I actually got the chance to beta test Stadia last October when Google had an open beta for Assassin’s Creed: Odyssey. Although, the name of the service was still a secret at the time. I was extremely impressed by the lack of any perceived input lag. I am on a gigabyte fiber connection so I am in the minority of best case seniors but even then I was surprised to see the level of synchronization and quality of the video stream. I would love to see how this may perform for FPS shooters but from my experience, it seems it may be possible the technology is ready.
What you essentially see is a real-time HD stream of the game, with no input lag for controls. Think Twitch.TV, if you could control the game, and there was zero lag and it’s in beautiful 60fps 4K HDR, with 8K coming in the future. That is an intense proposition.
Of course, this is not the first time we have seen a company attempting to offer cloud-based gaming. Some years ago we saw the rise and fall of the cloud-gaming service “OnLive“.

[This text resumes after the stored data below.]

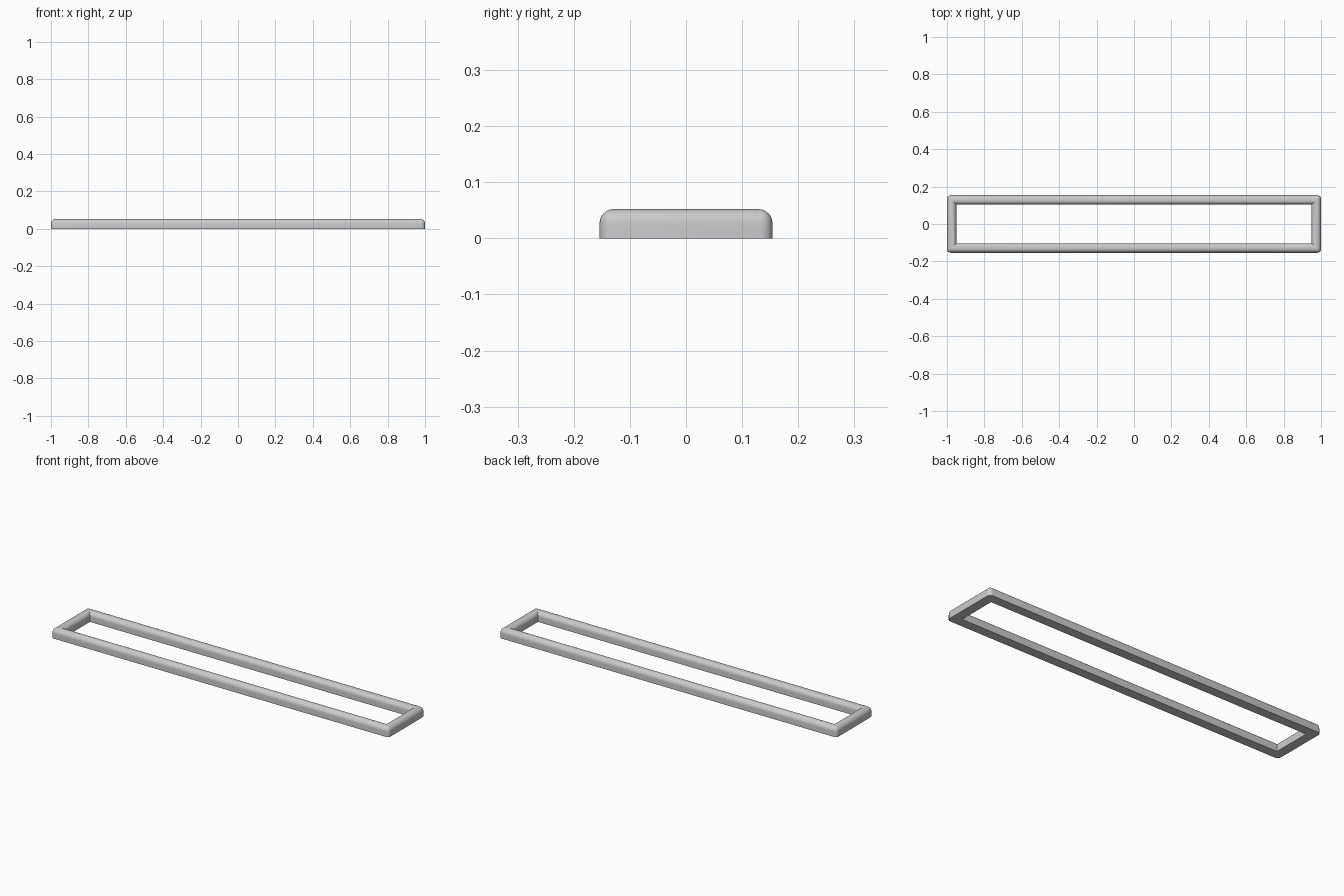
import bpy, bmesh, math

if "Cube" in bpy.data.objects:
    bpy.data.objects.remove(bpy.data.objects["Cube"])

HX, HY = 1.0, 0.154      # outer half sizes
W, H = 0.05, 0.052       # bar width and height
R = 0.02                 # outer corner rounding in plan
SEG = 6                  # segments per rounded corner

# Bar cross-section: flat base, straight walls, half-round top (inset, height)
r = W / 2
profile = [(0, 0)]
profile += [(r - r * math.cos(math.pi * i / 16), H - r + r * math.sin(math.pi * i / 16))
            for i in range(17)]
profile.append((W, 0))


def ring(bm, inset, z):
    """Rectangle with rounded corners, inset from the outer outline."""
    rad = max(R - inset, 0)
    cx, cy = HX - max(R, inset), HY - max(R, inset)
    verts = []
    for k, (sx, sy) in enumerate([(1, 1), (-1, 1), (-1, -1), (1, -1)]):
        for i in range(SEG + 1):
            a = (k + i / SEG) * math.pi / 2
            verts.append(bm.verts.new((sx * cx + rad * math.cos(a),
                                       sy * cy + rad * math.sin(a), z)))
    return verts


# Sweep the cross-section round the frame
bm = bmesh.new()
rings = [ring(bm, d, z) for d, z in profile]
n = len(rings[0])
for j in range(len(rings)):
    a, b = rings[j], rings[(j + 1) % len(rings)]
    for i in range(n):
        k = (i + 1) % n
        bm.faces.new((a[i], a[k], b[k], b[i]))
bmesh.ops.remove_doubles(bm, verts=bm.verts, dist=1e-5)
bmesh.ops.recalc_face_normals(bm, faces=bm.faces)

mesh = bpy.data.meshes.new("rectangular_frame")
bm.to_mesh(mesh)
bm.free()
frame = bpy.data.objects.new("rectangular_frame", mesh)
bpy.context.collection.objects.link(frame)
bpy.context.view_layer.objects.active = frame
frame.select_set(True)
bpy.ops.object.shade_smooth_by_angle(angle=math.radians(35))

OnLive, perhaps too ahead of its time closed its doors back in 2015 after failing to gain enough traction. This is no doubt a very expensive business and back in 2015 the technology was not quite ready to deal with what gamers expect from a gaming experience without compromise.
Google, now in 2019 is ready to make use of their goliath infrastructure and numerous databases around the globe to serve real-time 4K gaming without the gaming console.

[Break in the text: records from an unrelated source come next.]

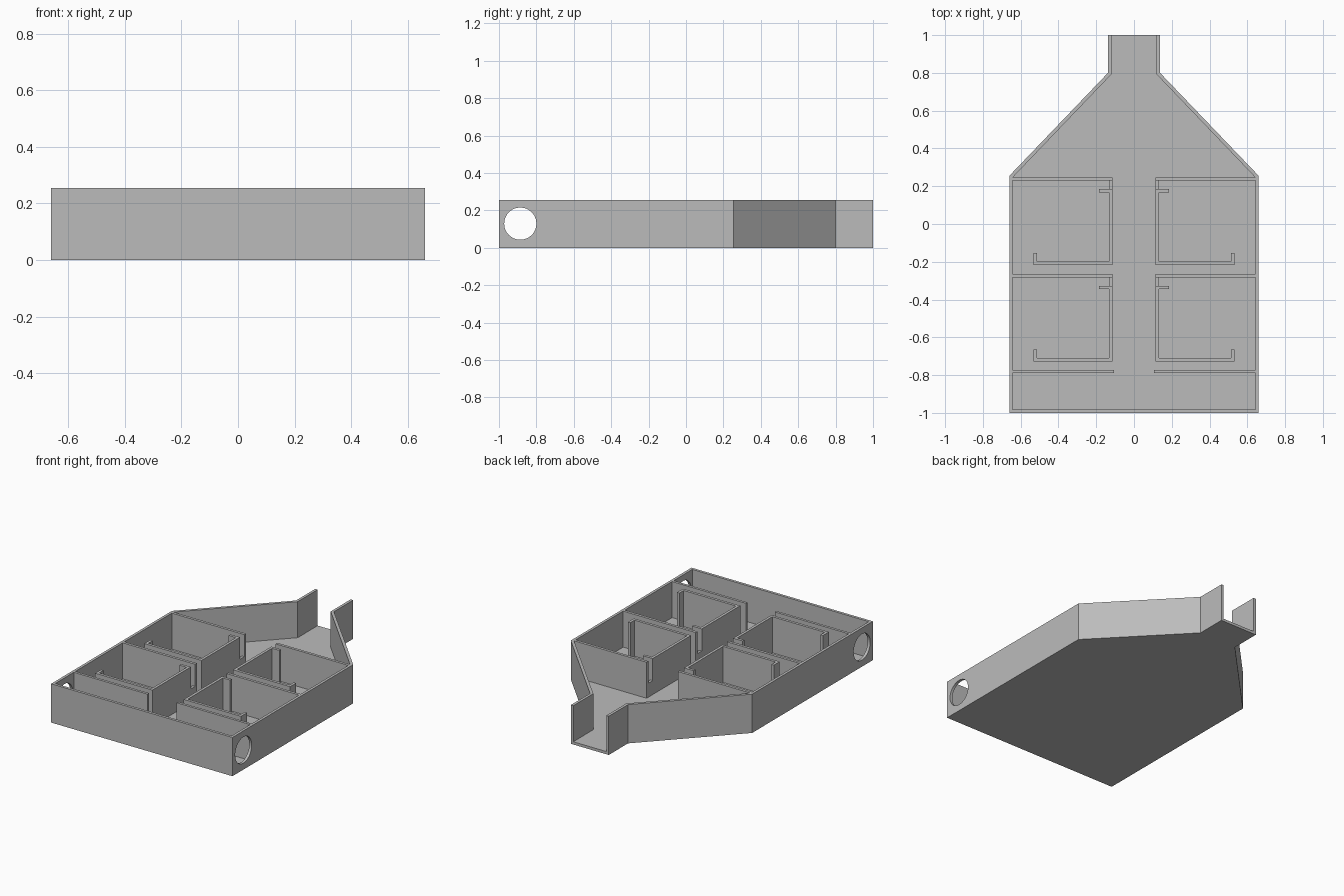
import bpy, bmesh
from math import pi

cube = bpy.data.objects.get("Cube")
if cube:
    bpy.data.objects.remove(cube, do_unlink=True)

grey = bpy.data.materials.new("plain grey")
grey.use_nodes = True
grey.diffuse_color = (0.5, 0.5, 0.5, 1)
grey.node_tree.nodes["Principled BSDF"].inputs["Base Color"].default_value = (0.5, 0.5, 0.5, 1)

TOP, FLOOR, SILL, T = 0.255, 0.018, 0.11, 0.018


def prism(name, outline, z0, z1):
    """Extrude a plan outline between two heights."""
    bm = bmesh.new()
    face = bm.faces.new([bm.verts.new((x, y, z0)) for x, y in outline])
    up = bmesh.ops.extrude_face_region(bm, geom=[face])["geom"]
    bmesh.ops.translate(bm, vec=(0, 0, z1 - z0),
                        verts=[v for v in up if isinstance(v, bmesh.types.BMVert)])
    bmesh.ops.recalc_face_normals(bm, faces=bm.faces)
    mesh = bpy.data.meshes.new(name)
    bm.to_mesh(mesh)
    bm.free()
    mesh.materials.append(grey)
    obj = bpy.data.objects.new(name, mesh)
    bpy.context.collection.objects.link(obj)
    return obj


def both_sides(name, outline, z0=FLOOR, z1=TOP):
    """Make a part on the left and its mirror on the right."""
    return [prism(f"{side}_{name}", [(s * x, y) for x, y in outline], z0, z1)
            for side, s in (("left", 1), ("right", -1))]


def rect(x0, x1, y0, y1):
    return [(x0, y0), (x1, y0), (x1, y1), (x0, y1)]


# Floor plate with funnel and spout
half = [(0.66, -1), (0.66, 0.255), (0.138, 0.8), (0.138, 1)]
prism("floor", half + [(-x, y) for x, y in reversed(half)], 0, FLOOR)

# Outer walls
prism("front_wall", rect(-0.66 + T, 0.66 - T, -1, -1 + T), FLOOR, TOP)
side_walls = both_sides("side_wall", rect(0.66 - T, 0.66, -1, 0.247))
both_sides("funnel_wall", [(0.66, 0.247), (0.66, 0.255), (0.138, 0.8), (0.138, 1),
                           (0.12, 1), (0.12, 0.792), (0.642, 0.247)])

# Round side ports, cut through both side walls
bpy.ops.mesh.primitive_cylinder_add(vertices=48, radius=0.086, depth=2,
                                    location=(0, -0.886, 0.129), rotation=(0, pi / 2, 0))
cutter = bpy.context.object
cutter.name = "port_cutter"
cutter.hide_render = True
cutter.hide_viewport = True
cutter.data.materials.append(grey)
for wall in side_walls:
    cut = wall.modifiers.new("port", "BOOLEAN")
    cut.operation, cut.object, cut.solver = "DIFFERENCE", cutter, "EXACT"

# Front chamber partition
both_sides("front_partition", rect(0.105, 0.642, -0.79, -0.773))

# Two chambers on each side of the central channel
for label, y in (("rear", 0.247), ("middle", -0.264)):
    both_sides(label + "_partition", rect(0.114, 0.642, y - T, y))
    both_sides(label + "_sill", rect(0.114, 0.132, y - 0.063, y - T), FLOOR, SILL)
    # Hooked wall: short tab, channel side, baffle and upturned end
    b = y - 0.463
    both_sides(label + "_baffle", [
        (0.114, y - 0.063), (0.184, y - 0.063), (0.184, y - 0.081), (0.132, y - 0.081),
        (0.132, b + T), (0.513, b + T), (0.513, b + 0.062), (0.531, b + 0.062),
        (0.531, b), (0.114, b)])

Custom Vulkan Cloud GPUs
Google actually teamed up with AMD to create a custom Vulkan based GPU for cloud game rendering. The demonstration they showed using multiple GPUs to compute both better graphics but also talked about how this could be used to create huge single state worlds, like a battle royal game with hundreds of players.
Something that was just glossed over briefly that might be a huge win for this service, no hacking. It will be nearly impossible to hack any cloud-based games as you, the client will have no access to even the client side code that would allow for hacks such as “walling” or anything that may manipulate the game world. Aim hacking may potentially still be possible to some effect but this should also be massively reduced. It may be possible that competitive games gravitate towards a service that effectively eliminates hackers. It will be interesting to see how the pro-gaming community reacts to this.
Live Stream and Capture
We knew this was coming, of course, the further competition to Twitch.TV and therefore Amazon.
You can at any point begin live streaming your game on YouTube and share your link, as expected. However, Stadia wants to go a little further. The brought out YouTube’s famed “MattPatt” to explain to us Crowd Play.
Crowd play will allow viewers to queue up and join creator’s games. A creator could opt to lobby up with their viewers natively through Stadia. The demo showed NBA 2K where viewers could queue to team up, and sit in a virtual waiting room while waiting to join. This opens new doors of audience engagement that has simply never existed before.
This was very interesting. Google promises the ability to link directly to a moment in time in a game. Meaning, you can capture the current state of the game, freeze it, and send it to a friend so they can pick up right there in the same place. This seems to be limited to the new game creation tools specifically for Stadia, so I wouldn’t expect to see this in AAA titles just yet.
How could Google Assistant not make an appearance? Google assistant promises to be able to pull up helpful YouTube videos that can help you with difficult levels or challenges by automatically scrubbing to the right timestamp in the video of another player who has published a guide or walkthrough that can assist you in your current predicament.
How Google will market their games is as amazing as it is creepy. Google is going to make a lot of money off of this, a lot. Every link you create or share of your gaming content acts as a beacon to draw that viewer to pick up that game by buying on the Play Store. Embedded links in Discord, or on Facebook, Twitter, you name it, will offer buy buttons to turn content creators into sales funnels.
No mention was made of profit sharing for content creators who will be promoting this service. It would be troubling to think you may not be able to earn commissions on your content for driving game sales. Many streamers today partner directly with studios, or game stores to provide affiliate sales links, meaning the streamer promotes the game and gets paid when viewers decide to adopt the game. A very fair business strategy. Let us hope YouTube is not eliminating the streamer from the sales funnel.
We know streamers on YouTube will always have paid subscriptions and donations but affiliate marketing is the real lifeblood of many if not most content creators. Cutting them out of the deal could spell disaster for the professional streaming industry outside of pro competition.
For now, we will have to wait and see how this progresses.
We don’t know when exactly we’ll be able to get playing, Stadia is set to launch later this year.
We’ll be waiting and watching til then!
— TechSquidTV (@TechSquidTV) March 19, 2019